The designers of Castle Bravo seriously miscalculated the yield of the device, resulting in critical radiation contamination. They predicted that the yield of the device would be roughly five to six megatons (a megaton is the equivalent of one million tons of TNT). Scientists were shocked when Castle Bravo produced an astounding 15 megaton yield, making it 1,000 times as powerful as the U.S. nuclear weapons used on Hiroshima and Nagasaki in 1945. The miscalculation occurred because scientists did not realize that the “dry” source of fusion fuel, lithium deuteride with 40 percent content of lithium-6 isotope, would contribute so greatly to the overall yield of the detonation.
The Castle Bravo device weighed approximately 23,500 pounds. The mushroom cloud formed after the detonation grew to nearly four-and-a-half miles wide and reached a height of 130,000 feet six minutes after the detonation. The crater left behind has a diameter of 6,510 feet and a depth of 250 feet. Despite its immense power, the Castle Bravo test is only the fifth largest test in history. With a yield of 50 megatons, the Tsar Bomba, tested by the Soviet Union in October 1961, holds the record for the largest nuclear test.
The test resulted in nuclear fallout that rained down on inhabitants of the atolls near the site of detonation and serviceman working on Operation Castle. Critical fallout occurred in the Rongelap, Rongerik, Alinginea and Utirik atolls in the Marshall Islands. Evacuations organized by the United States were too slow to limit the lethal doses of radiation and, in many cases, inhabitants did not know about the nuclear test or the consequences of nuclear fallout. In one tragic example, around five hours after Castle Bravo detonated, radioactive powder began to fall on Rongelap Atoll. Believing that this powder was snow, many inhabitants played in and ate the powder.
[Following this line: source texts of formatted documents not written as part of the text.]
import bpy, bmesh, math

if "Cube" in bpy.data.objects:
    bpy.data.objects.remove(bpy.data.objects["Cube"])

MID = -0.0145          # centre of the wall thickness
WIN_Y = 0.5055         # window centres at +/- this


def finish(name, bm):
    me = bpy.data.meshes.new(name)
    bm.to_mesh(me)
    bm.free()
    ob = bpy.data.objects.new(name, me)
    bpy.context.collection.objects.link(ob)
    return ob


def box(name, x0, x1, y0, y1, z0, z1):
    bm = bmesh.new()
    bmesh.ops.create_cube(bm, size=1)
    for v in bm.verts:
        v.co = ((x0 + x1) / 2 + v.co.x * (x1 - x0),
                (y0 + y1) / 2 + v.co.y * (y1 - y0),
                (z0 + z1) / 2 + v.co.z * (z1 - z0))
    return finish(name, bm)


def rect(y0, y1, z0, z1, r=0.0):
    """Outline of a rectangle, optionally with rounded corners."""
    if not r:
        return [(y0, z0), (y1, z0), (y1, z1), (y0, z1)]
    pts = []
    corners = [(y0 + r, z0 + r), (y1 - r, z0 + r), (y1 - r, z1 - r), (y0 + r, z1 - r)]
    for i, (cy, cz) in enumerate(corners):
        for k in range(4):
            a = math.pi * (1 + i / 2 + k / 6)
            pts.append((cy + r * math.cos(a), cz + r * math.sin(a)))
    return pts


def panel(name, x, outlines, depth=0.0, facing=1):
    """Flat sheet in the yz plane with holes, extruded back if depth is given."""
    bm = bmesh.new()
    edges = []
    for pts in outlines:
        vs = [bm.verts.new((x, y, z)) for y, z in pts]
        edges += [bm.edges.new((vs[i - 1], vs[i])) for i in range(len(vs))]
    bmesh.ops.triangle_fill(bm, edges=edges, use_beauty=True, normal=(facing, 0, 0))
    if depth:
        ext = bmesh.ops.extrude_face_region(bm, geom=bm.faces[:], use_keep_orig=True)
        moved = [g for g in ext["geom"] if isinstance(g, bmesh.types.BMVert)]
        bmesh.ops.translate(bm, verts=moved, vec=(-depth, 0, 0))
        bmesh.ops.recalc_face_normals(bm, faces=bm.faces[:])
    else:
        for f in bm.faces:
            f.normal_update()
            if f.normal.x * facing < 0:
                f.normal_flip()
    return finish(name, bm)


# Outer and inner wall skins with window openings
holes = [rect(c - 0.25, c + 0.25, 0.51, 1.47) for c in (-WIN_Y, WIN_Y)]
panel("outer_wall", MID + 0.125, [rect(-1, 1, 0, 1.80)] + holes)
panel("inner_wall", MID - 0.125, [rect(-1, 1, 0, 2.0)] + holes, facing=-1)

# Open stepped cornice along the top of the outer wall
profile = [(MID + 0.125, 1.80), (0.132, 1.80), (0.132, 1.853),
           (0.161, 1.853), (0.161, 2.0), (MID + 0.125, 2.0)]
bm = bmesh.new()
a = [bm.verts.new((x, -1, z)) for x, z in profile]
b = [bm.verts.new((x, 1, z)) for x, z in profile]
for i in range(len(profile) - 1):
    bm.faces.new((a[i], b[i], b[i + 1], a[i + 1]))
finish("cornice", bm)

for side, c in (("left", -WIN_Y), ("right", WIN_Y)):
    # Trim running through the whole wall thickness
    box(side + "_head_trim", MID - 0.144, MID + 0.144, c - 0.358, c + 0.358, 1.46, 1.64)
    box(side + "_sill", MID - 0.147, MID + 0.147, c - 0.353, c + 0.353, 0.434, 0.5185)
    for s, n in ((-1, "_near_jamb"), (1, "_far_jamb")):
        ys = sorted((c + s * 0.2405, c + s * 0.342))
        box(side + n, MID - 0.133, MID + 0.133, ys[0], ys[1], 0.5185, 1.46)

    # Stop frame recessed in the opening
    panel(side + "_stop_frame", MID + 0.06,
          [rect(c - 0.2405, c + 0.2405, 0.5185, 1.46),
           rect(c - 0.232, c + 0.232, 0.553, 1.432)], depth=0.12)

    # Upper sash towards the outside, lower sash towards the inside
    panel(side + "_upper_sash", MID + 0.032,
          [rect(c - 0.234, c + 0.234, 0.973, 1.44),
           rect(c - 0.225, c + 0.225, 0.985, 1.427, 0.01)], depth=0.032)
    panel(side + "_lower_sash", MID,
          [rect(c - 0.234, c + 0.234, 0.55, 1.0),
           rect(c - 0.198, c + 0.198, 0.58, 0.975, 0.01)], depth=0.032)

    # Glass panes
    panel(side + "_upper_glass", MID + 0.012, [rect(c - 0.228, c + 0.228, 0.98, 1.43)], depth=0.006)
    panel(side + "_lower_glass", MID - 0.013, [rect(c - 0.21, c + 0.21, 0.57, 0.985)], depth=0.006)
For years later, inhabitants of the island experienced numerous health problems, including birth defects. An estimated 665 inhabitants of the Marshall Islands were overexposed to radiation. Beyond the atolls, traces of radioactive material were discovered in Australia, India, Japan, the United States and Europe. Nuclear fallout spread over roughly 7,000 square miles.
An hour and a half after the detonation, nuclear fallout reached a Japanese fishing vessel, the “Lucky Dragon No. 5,” which was around 80 miles east of the test site. Ultimately, one of the 23 crew members died of acute radiation poisoning, while many others faced serious health effects. After U.S. nuclear weapons use in Japan only nine years earlier, the Castle Bravo test caused an international dispute between the two countries and drew negative attention to atmospheric thermonuclear testing. Several weeks after the test, former Indian Prime Minister Jawaharlal Nehru called for a “standstill agreement” on nuclear tests, marking one of the earliest efforts to halt nuclear weapons testing.
The mistakes of the Castle Bravo test did not end thermonuclear testing by the United States or other countries. Operation Castle continued with a further series of nuclear tests on the Marshall Islands after the Castle Bravo test. Overall, between 1946 and 1958, the United States conducted 67 nuclear weapons tests in the Pacific Ocean.
Largely due to concern about fallout generated by above-ground tests such as Castle Bravo, the Limited Test Ban Treaty was signed in 1963, which required that all tests be conducted underground. In total, the United States has conducted 1,030 nuclear tests, mostly underground. However, since 1992, the United States has followed a self-imposed testing moratorium and relies instead on advanced simulations to ensure the reliability of its stockpile. The United States has signed—but the Senate has not yet consented to ratification of—the Comprehensive Test Ban Treaty, which would prohibit all nuclear tests.